The presence of the pathogenic microorganism Salmonella as well as indicator microorganisms (total and faecal coliforms, faecal streptococci, Clostridium perfringens, and coliphages) was investigated in three different aquatic environments affected by sewage discharges. The relationships between indicators and Salmonella depended mainly on the source of faecal discharges and on the survival capability of the microorganisms in aquatic environments. The microorganisms most closely related to Salmonella spp were faecal coliforms and C. perfringens, the latter yielding also the highest linear regression slope value. Detection percentages of Salmonella spp were high even at a low level of pollution, which allowed detection of the pathogens in the absence of classical indicator microorganisms in the sample.
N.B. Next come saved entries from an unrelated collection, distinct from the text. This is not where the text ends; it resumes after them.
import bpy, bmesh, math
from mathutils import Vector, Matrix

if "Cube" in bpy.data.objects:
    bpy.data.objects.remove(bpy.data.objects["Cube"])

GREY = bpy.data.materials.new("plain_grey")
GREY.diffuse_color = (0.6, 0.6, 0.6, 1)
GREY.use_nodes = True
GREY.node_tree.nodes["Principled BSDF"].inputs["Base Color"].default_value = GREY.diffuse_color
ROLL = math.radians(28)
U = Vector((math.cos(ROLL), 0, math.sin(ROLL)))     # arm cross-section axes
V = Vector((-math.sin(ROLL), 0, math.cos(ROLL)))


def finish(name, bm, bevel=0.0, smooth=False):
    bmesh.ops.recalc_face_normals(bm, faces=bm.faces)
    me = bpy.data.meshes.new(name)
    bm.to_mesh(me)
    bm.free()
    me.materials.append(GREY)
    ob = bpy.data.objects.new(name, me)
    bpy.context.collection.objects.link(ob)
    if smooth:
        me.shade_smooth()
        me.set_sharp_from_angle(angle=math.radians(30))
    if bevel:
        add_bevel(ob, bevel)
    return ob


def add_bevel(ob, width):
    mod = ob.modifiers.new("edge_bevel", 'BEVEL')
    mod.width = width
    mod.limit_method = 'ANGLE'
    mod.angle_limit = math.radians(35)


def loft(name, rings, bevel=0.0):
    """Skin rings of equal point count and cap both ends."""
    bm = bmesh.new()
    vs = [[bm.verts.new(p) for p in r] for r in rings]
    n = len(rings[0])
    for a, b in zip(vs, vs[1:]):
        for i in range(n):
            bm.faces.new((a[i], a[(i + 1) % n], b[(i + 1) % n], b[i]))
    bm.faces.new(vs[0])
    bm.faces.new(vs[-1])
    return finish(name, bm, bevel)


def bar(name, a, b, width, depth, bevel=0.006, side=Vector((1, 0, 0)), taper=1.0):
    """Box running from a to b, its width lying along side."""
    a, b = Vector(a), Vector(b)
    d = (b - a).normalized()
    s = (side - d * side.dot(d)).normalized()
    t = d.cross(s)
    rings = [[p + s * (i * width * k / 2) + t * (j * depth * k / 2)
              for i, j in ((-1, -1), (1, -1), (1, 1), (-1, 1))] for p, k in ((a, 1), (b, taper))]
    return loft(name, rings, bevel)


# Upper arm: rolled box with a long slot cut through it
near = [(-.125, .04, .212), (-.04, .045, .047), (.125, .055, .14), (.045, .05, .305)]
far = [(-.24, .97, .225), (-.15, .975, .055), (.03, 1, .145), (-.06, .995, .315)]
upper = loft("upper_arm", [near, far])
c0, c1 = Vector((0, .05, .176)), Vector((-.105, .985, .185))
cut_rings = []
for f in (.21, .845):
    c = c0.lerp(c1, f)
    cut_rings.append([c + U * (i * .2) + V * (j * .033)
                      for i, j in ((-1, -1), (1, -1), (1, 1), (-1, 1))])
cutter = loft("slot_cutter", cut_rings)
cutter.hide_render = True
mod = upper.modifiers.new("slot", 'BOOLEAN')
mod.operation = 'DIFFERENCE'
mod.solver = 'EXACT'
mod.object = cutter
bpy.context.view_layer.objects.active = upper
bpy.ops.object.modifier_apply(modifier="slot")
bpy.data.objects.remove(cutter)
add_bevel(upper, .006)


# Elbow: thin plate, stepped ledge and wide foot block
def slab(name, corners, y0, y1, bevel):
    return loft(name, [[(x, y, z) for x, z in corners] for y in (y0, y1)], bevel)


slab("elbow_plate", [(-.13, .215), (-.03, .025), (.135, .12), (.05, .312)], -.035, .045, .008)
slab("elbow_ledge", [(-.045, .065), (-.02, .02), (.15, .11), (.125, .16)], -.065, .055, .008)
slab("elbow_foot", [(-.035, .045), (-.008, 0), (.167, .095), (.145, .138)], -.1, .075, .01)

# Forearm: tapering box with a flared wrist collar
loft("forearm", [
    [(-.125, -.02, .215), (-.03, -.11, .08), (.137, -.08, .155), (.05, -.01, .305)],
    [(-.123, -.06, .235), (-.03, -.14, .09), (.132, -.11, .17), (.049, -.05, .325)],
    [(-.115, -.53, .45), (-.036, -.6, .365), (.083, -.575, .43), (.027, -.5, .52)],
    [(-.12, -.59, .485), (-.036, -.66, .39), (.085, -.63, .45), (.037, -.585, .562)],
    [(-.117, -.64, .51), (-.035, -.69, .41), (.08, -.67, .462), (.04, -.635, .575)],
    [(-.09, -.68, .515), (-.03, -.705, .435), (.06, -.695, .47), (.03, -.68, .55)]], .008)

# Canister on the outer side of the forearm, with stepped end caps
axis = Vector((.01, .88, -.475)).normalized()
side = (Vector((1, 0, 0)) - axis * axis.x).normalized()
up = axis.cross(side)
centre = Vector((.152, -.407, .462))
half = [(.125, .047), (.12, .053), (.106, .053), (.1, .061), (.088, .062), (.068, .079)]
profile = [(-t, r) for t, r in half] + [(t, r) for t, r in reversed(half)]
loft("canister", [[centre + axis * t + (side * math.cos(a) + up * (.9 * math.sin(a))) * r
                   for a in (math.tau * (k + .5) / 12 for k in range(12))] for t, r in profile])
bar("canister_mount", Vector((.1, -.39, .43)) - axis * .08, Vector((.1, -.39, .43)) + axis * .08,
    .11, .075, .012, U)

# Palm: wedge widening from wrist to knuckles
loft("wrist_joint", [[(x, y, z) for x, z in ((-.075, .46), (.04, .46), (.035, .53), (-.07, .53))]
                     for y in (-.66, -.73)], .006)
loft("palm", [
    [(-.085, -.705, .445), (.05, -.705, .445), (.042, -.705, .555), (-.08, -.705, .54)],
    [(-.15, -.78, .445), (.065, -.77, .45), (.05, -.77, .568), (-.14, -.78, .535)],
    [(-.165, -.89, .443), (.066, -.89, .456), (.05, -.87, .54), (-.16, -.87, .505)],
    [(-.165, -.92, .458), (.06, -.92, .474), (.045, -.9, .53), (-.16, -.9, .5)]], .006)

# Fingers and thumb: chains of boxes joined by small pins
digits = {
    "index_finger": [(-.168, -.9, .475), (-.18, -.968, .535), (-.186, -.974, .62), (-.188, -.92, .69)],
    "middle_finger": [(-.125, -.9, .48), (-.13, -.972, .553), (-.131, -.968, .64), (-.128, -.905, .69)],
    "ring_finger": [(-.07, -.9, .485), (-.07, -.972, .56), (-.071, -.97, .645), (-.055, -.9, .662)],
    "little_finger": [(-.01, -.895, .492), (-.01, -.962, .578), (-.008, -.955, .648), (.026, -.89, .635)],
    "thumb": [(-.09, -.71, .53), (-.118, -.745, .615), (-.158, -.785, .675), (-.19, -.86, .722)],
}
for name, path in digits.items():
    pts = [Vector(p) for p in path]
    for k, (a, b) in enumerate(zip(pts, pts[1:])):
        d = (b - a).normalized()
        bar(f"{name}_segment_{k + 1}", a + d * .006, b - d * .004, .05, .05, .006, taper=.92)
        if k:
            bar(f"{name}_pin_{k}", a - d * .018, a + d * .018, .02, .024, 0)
The results obtained in the present study showed that there were no differences in survival rates between the serotypes of Salmonella tested. Moreover, Salmonella spp exhibited a similar persistence to E. coli in aquatic ecosystems, particularly in marine environment.